Sheet of Studies
Circa 1875-1876 (?)
Pencil, pen and brown ink, brown wash and gouache, on five pieces of paper, cut out and mounted on a page in an album later take
H. 26.4 cm ; W. 33.3 cm
D.274 to D 279
Rodin’s journey to Italy in 1876-76 was a decisive moment in his career. In a letter he sent to Rose Beuret, he wrote, “To tell you that since my first hour in Florence I have been making a study of Michelangelo will not surprise you, and I believe that the great magician is giving up a few of his secrets to me.”
Rodin filled many “pocket-sized” sketchbooks with a huge variety of tiny drawings, which he later cut out and rearranged in a different order – the logic of their juxtaposition is sometimes obscure – and then pasted onto the sheet of an album.

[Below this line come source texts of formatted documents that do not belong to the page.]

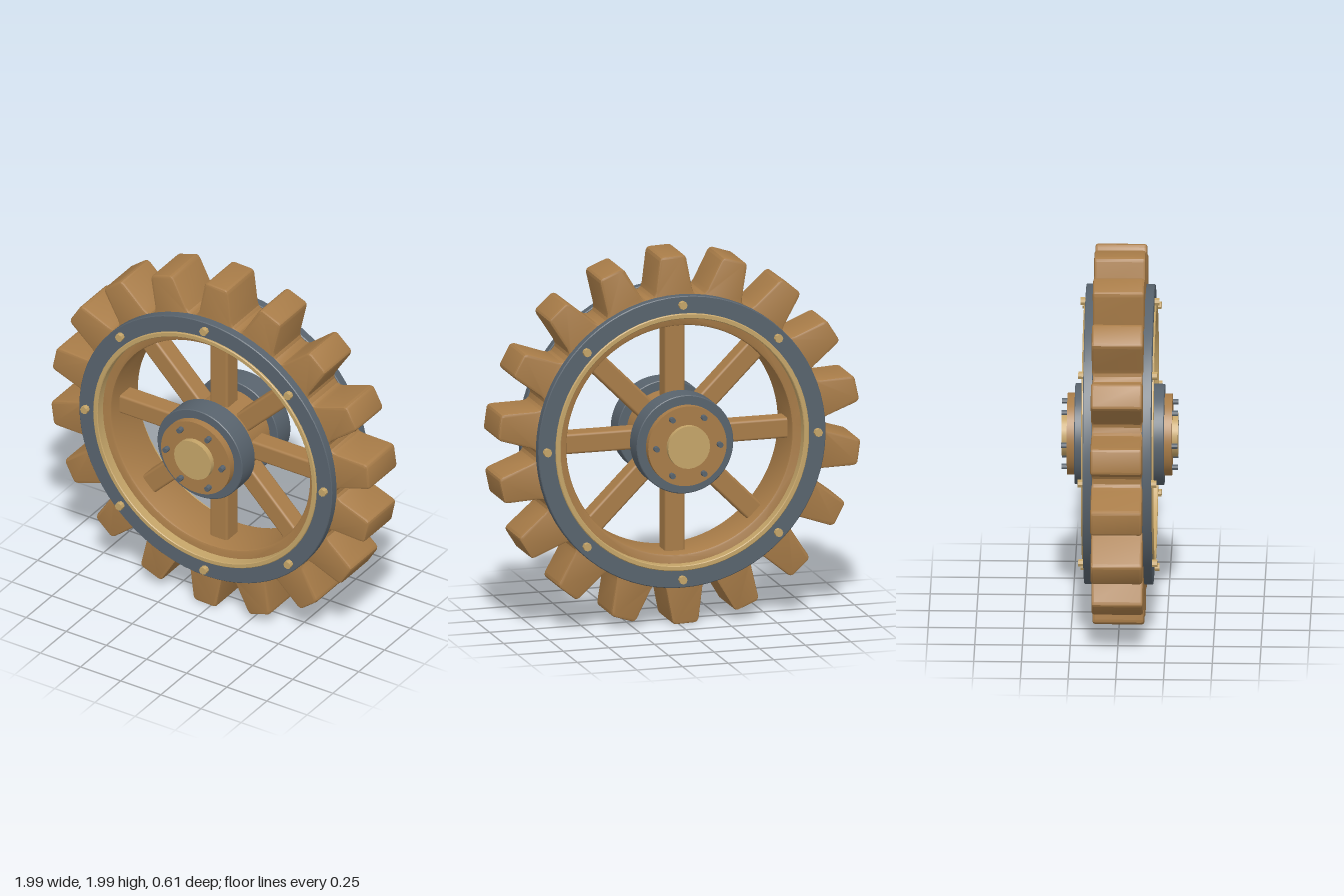
import * as THREE from 'three';
import { toCreasedNormals } from 'three/addons/utils/BufferGeometryUtils.js';
import { RoundedBoxGeometry } from 'three/addons/geometries/RoundedBoxGeometry.js';

const TEETH = 18;
const TOOTH_START = THREE.MathUtils.degToRad(8);

function material(name, color) {
  const m = new THREE.MeshStandardMaterial({ color });
  m.name = name;
  return m;
}

// Flat-sided ring about the z axis, from z0 to z1
function ringGeometry(inner, outer, z0, z1, bevel = 0.004) {
  const b = bevel;
  const profile = [
    [inner, z0], [outer - b, z0], [outer, z0 + b], [outer, z1 - b],
    [outer - b, z1], [inner + b, z1], [inner, z1 - b], [inner, z0],
  ].map(([r, z]) => new THREE.Vector2(r, z));
  const g = new THREE.LatheGeometry(profile, 72).rotateX(Math.PI / 2);
  return toCreasedNormals(g, 0.6);
}

// Cylinder lying along z
function discGeometry(radius, depth, sides) {
  const g = new THREE.CylinderGeometry(radius, radius, depth, sides).rotateX(Math.PI / 2);
  return sides > 12 ? g : toCreasedNormals(g, 0.3);
}

// Toothed rim: half of one tooth as [radius along the tooth, half width], mirrored and repeated
function rimGeometry() {
  const half = [[0.774, 0.122], [0.786, 0.108], [0.81, 0.1], [0.975, 0.074], [0.99, 0.066], [0.996, 0.054]];
  const tooth = [
    ...half.map(([r, w]) => [r, -w]),
    ...half.slice().reverse().map(([r, w]) => [r, w]),
  ];
  const outline = [];
  for (let i = 0; i < TEETH; i++) {
    const a = TOOTH_START + (i / TEETH) * Math.PI * 2;
    const c = Math.cos(a), s = Math.sin(a);
    for (const [r, w] of tooth) outline.push(new THREE.Vector2(r * c - w * s, r * s + w * c));
  }
  const shape = new THREE.Shape(outline);
  shape.holes.push(new THREE.Path().absarc(0, 0, 0.617, 0, Math.PI * 2, true));
  const bevel = 0.013;
  const g = new THREE.ExtrudeGeometry(shape, {
    depth: 0.27 - 2 * bevel, curveSegments: 72,
    bevelEnabled: true, bevelThickness: bevel, bevelSize: bevel, bevelOffset: -bevel, bevelSegments: 2,
  });
  g.translate(0, 0, -0.135 + bevel);
  return toCreasedNormals(g, 0.5);
}

export function createModel() {
  const wood = material('wood', 0xa87c48);
  const iron = material('iron', 0x58636d);
  const brass = material('brass', 0xc4a468);

  const model = new THREE.Group();
  model.name = 'gearWheel';
  const wheel = new THREE.Group();
  wheel.name = 'wheel';
  wheel.position.y = 1;
  model.add(wheel);

  const add = (name, geometry, mat, parent = wheel) => {
    const mesh = new THREE.Mesh(geometry, mat);
    mesh.name = name;
    parent.add(mesh);
    return mesh;
  };

  add('toothedRim', rimGeometry(), wood);

  // Spokes
  const spoke = new RoundedBoxGeometry(0.11, 0.47, 0.11, 2, 0.014);
  spoke.translate(0, 0.405, 0);
  for (let i = 0; i < 8; i++) add('spoke', spoke, wood).rotation.z = (i * Math.PI) / 4;

  // Hub core and axle run right through
  add('hubCore', discGeometry(0.215, 0.55, 64), wood);
  add('axle', discGeometry(0.115, 0.61, 24), brass);

  // Bands, trim and bolts, the same on both faces
  const ironBand = ringGeometry(0.685, 0.788, 0.13, 0.18);
  const brassTrim = ringGeometry(0.667, 0.695, 0.13, 0.19);
  const hubBand = ringGeometry(0.2, 0.265, 0.11, 0.235);
  const rimBolt = discGeometry(0.022, 0.05, 8);
  const hubBolt = discGeometry(0.015, 0.05, 8);
  for (const turn of [0, Math.PI]) {
    const side = new THREE.Group();
    side.name = turn ? 'backFittings' : 'frontFittings';
    side.rotation.y = turn;
    wheel.add(side);
    add('rimBand', ironBand, iron, side);
    add('rimTrim', brassTrim, brass, side);
    add('hubBand', hubBand, iron, side);
    const bolts = (name, geometry, mat, count, radius, z) => {
      for (let i = 0; i < count; i++) {
        const a = (i / count) * Math.PI * 2;
        add(name, geometry, mat, side).position.set(radius * Math.cos(a), radius * Math.sin(a), z);
      }
    };
    bolts('rimBolt', rimBolt, brass, 8, 0.742, 0.182);
    bolts('hubBolt', hubBolt, iron, 6, 0.174, 0.28);
  }
  return model;
}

In the semi-reclining figure on a pediment, at the top of the sheet, and in the figure lying on a support, further to the right, it is easy to recognize the twisting movements and contorted poses inspired by Michelangelo, expressing the torments of the human condition, translated by Rodin in a network of fine entangled lines, penned quickly in ink. The Virgin and Child, on the left, seems to have borrowed the posture of Michelangelo’s Moses. To bring these figures to life, the search for that condensed passion, which Rodin talked about in his conversations with Paul Gsell, is combined with the skilful modelling, subtly rendered by contrasting colour effects. These figures – which are not projects for works in another medium – show how freely Rodin drew his inspiration from the Italian master’s models, but without ever copying them.